Recalling her bulimic days, PEOPLE quotes Jamie-Lynn as saying: “It’s hard for me to even recognize who I was. My reality was so warped. … I knew I had a problem and wanted to get better, but I was not able to let go of my habit. I knew every calorie that entered my body, and I tried to measure every calorie that I could burn. So for me, any sort of regimen, any sort of ritual or rule when it comes to dieting or exercising, is bad for me.”
What she says started off with running on the treadmill for 20 minutes before school, after seeing positive results, it turned into working out for hours before school and hardly eating any food. Within four months she dropped to a dangerous 80 pounds.
“I was wearing basically children’s clothes. It was hard to find clothes that would fit,” she said in an interview with CNN.
“Every week I would see my reflection of my back and see more bones coming out, more ribs and more hip bones. It was awful.”
Her calorie consumption, exercise schedule and her weight basically took over her life.
“I really wanted to just be comfortable and be happy, but I didn’t think it was possible ever again. And I just didn’t know how to get past it.”
Things were so bad for Jamie-Lynn, she even thought about killing herself.
“I seriously contemplated suicide,” she said in the same interview with CNN. “I felt that no one in this world would ever understand the constant battle I had in my head every day.”
As a spokeswoman for eating disorders and as an ambassador for the National Eating Disorder Association (NEDA), caringonline.com quotes the 29-year-old as saying: “If you know someone who is going through it, or if you are going through it, the person really has to want to get better. Just make sure that you let them know that you love them and that you are there for them when they are ready, because that’s really all I needed to hear.”

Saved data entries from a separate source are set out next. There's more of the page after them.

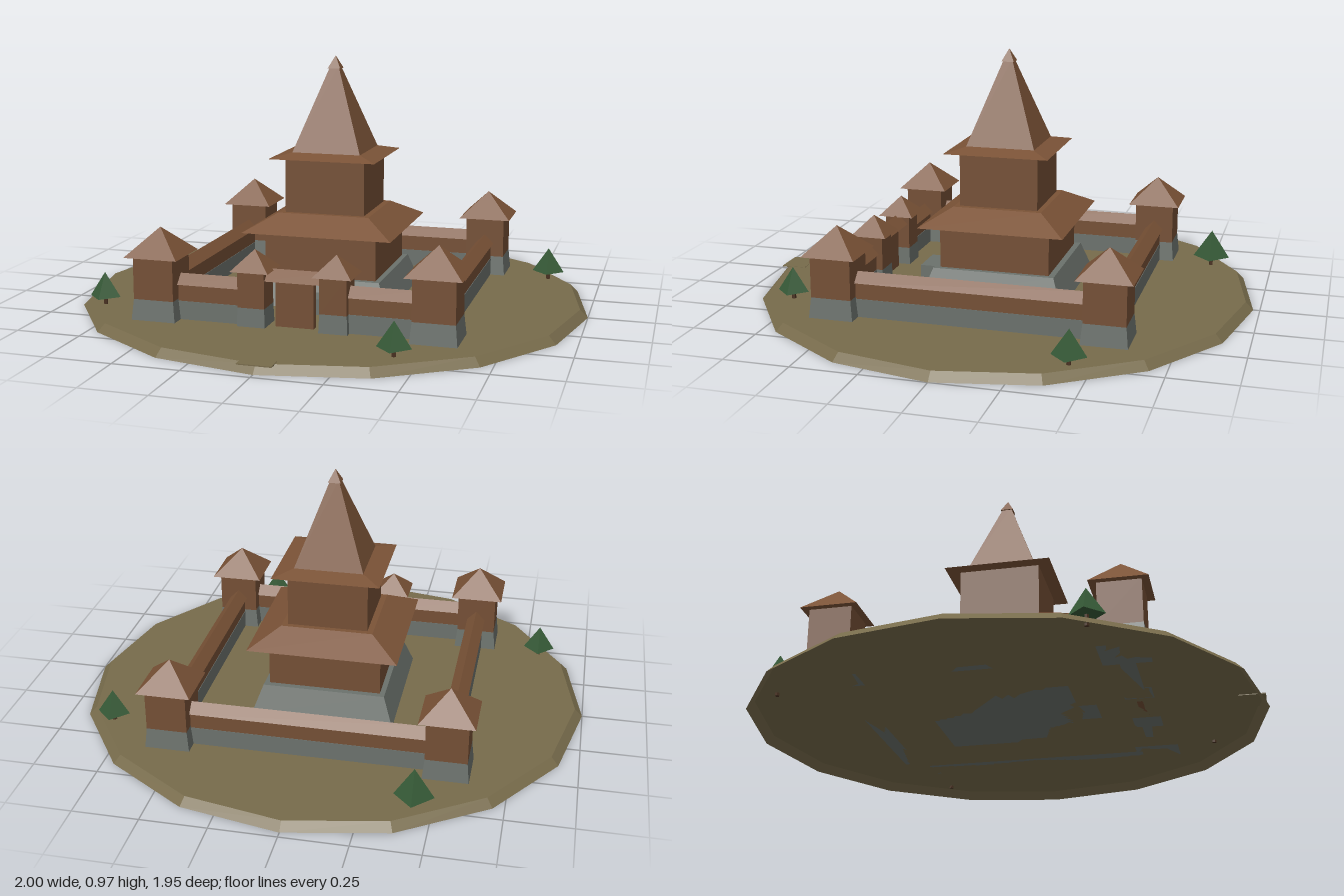
import * as THREE from 'three';

const mat = (name, color) => {
  const m = new THREE.MeshStandardMaterial({ color });
  m.name = name;
  return m;
};

export function createModel() {
  const wood = mat('wood', 0x744f35);
  const roof = mat('roofWood', 0x7b5337);
  const stone = mat('stone', 0x6b716c);
  const earth = mat('earth', 0x776b4b);
  earth.side = THREE.DoubleSide;
  const leaf = mat('foliage', 0x365a37);
  const bark = mat('bark', 0x4a3222);

  const model = new THREE.Group();
  model.name = 'woodenFort';

  const add = (parent, name, geometry, material, x = 0, y = 0, z = 0) => {
    const flat = geometry.index ? geometry.toNonIndexed() : geometry;
    flat.computeVertexNormals();
    const mesh = new THREE.Mesh(flat, material);
    mesh.name = name;
    mesh.position.set(x, y, z);
    parent.add(mesh);
    return mesh;
  };

  const group = (name, x, z, parent = model) => {
    const g = new THREE.Group();
    g.name = name;
    g.position.set(x, 0, z);
    parent.add(g);
    return g;
  };

  // Four-sided block between two heights, with half widths at the bottom and top
  const block = (parent, name, material, y0, y1, half0, half1 = half0, depth = 1) => {
    const g = half1 === 0
      ? new THREE.ConeGeometry(half0 * Math.SQRT2, y1 - y0, 4)
      : new THREE.CylinderGeometry(half1 * Math.SQRT2, half0 * Math.SQRT2, y1 - y0, 4);
    g.rotateY(Math.PI / 4).scale(1, 1, depth);
    return add(parent, name, g, material, 0, (y0 + y1) / 2, 0);
  };

  const box = (parent, name, material, w, y0, y1, d, x = 0, z = 0) =>
    add(parent, name, new THREE.BoxGeometry(w, y1 - y0, d), material, x, (y0 + y1) / 2, z);

  // Gabled roof running along x
  const gable = (parent, length, half, y0, y1) => {
    const s = new THREE.Shape([
      new THREE.Vector2(-half, y0), new THREE.Vector2(half, y0), new THREE.Vector2(0, y1),
    ]);
    const g = new THREE.ExtrudeGeometry(s, { depth: length, bevelEnabled: false });
    g.translate(0, 0, -length / 2).rotateY(Math.PI / 2);
    return add(parent, 'gableRoof', g, roof);
  };

  const G = 0.03; // ground level

  // Round mound, a shell open underneath, and the path end at its front edge
  const mound = group('mound', 0, 0);
  const rim = new THREE.CylinderGeometry(0.97, 1, G, 16, 1, true).scale(1, 1, 0.975);
  add(mound, 'moundRim', rim, earth, 0, G / 2, 0);
  const top = new THREE.CircleGeometry(0.97, 16).rotateX(-Math.PI / 2).scale(1, 1, 0.975);
  add(mound, 'moundTop', top, earth, 0, G, 0);
  box(model, 'path', earth, 0.125, G - 0.003, G + 0.001, 0.1, 0, 0.915);

  // Central keep
  const keep = group('keep', 0, -0.002);
  block(keep, 'plinth', stone, G, 0.14, 0.28, 0.24);
  block(keep, 'lowerStorey', wood, 0.14, 0.32, 0.22, 0.22, 0.985);
  block(keep, 'lowerRoof', roof, 0.31, 0.375, 0.294, 0.18, 0.973);
  block(keep, 'upperStorey', wood, 0.37, 0.595, 0.157, 0.157, 0.985);
  block(keep, 'upperEave', roof, 0.588, 0.607, 0.21, 0.135, 0.98);
  block(keep, 'spire', roof, 0.607, 0.935, 0.135, 0.016);
  block(keep, 'spireCap', roof, 0.925, 0.974, 0.025, 0);
  box(keep, 'step', stone, 0.145, G, 0.09, 0.1, 0, 0.3);

  // Corner towers
  const TX = 0.526, TZ = 0.513;
  for (const sx of [-1, 1]) for (const sz of [-1, 1]) {
    const t = group('cornerTower', sx * TX, sz * TZ);
    block(t, 'towerFoot', stone, G, 0.108, 0.086, 0.078);
    block(t, 'towerBody', wood, 0.108, 0.275, 0.078);
    block(t, 'towerRoof', roof, 0.268, 0.37, 0.104, 0);
  }

  // Curtain walls
  const wall = (name, length, x, z, turn = 0) => {
    const w = group(name, x, z);
    w.rotation.y = turn;
    box(w, 'wallFoot', stone, length, G, 0.1, 0.056);
    box(w, 'wallBody', wood, length, 0.1, 0.168, 0.052);
    gable(w, length, 0.037, 0.163, 0.2);
  };
  wall('backWall', 0.92, 0, -TZ);
  for (const s of [-1, 1]) {
    wall('sideWall', 0.9, s * TX, 0, Math.PI / 2);
    wall('frontWall', 0.28, s * 0.33, TZ);
  }

  // Gatehouse
  const gate = group('gatehouse', 0, TZ);
  for (const s of [-1, 1]) {
    const t = group('gateTower', s * 0.155, 0, gate);
    block(t, 'gateTowerFoot', stone, G, 0.1, 0.054, 0.051);
    block(t, 'gateTowerBody', wood, 0.1, 0.24, 0.051);
    block(t, 'gateTowerRoof', roof, 0.236, 0.31, 0.073, 0);
  }
  gable(gate, 0.26, 0.045, 0.203, 0.242);
  box(gate, 'door', wood, 0.145, G, 0.206, 0.03);

  // Trees: x, z, size
  const trees = [[-0.435, -0.76, 1.15], [0.795, -0.431, 1], [-0.8, 0.429, 0.98], [0.423, 0.746, 0.98]];
  for (const [x, z, s] of trees) {
    const t = group('tree', x, z);
    add(t, 'trunk', new THREE.CylinderGeometry(0.007, 0.009, 0.06 * s, 5), bark, 0, G + 0.02 * s, 0);
    add(t, 'crown', new THREE.ConeGeometry(0.064 * s, 0.097 * s, 4), leaf, 0, G + 0.08 * s, 0);
  }

  return model;
}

Sharing her experience with bulimia with ET, she said: “It is a tough thing to talk about it, but it is actually therapeutic for me. I know it is something that touches almost every girl, and men, too.”
She also founded the Jamie-Lynn Sigler Foundation to raise awareness of eating disorders and promote healthy body image.
Images: PR PhotosTags: bulimia eating disorder weight loss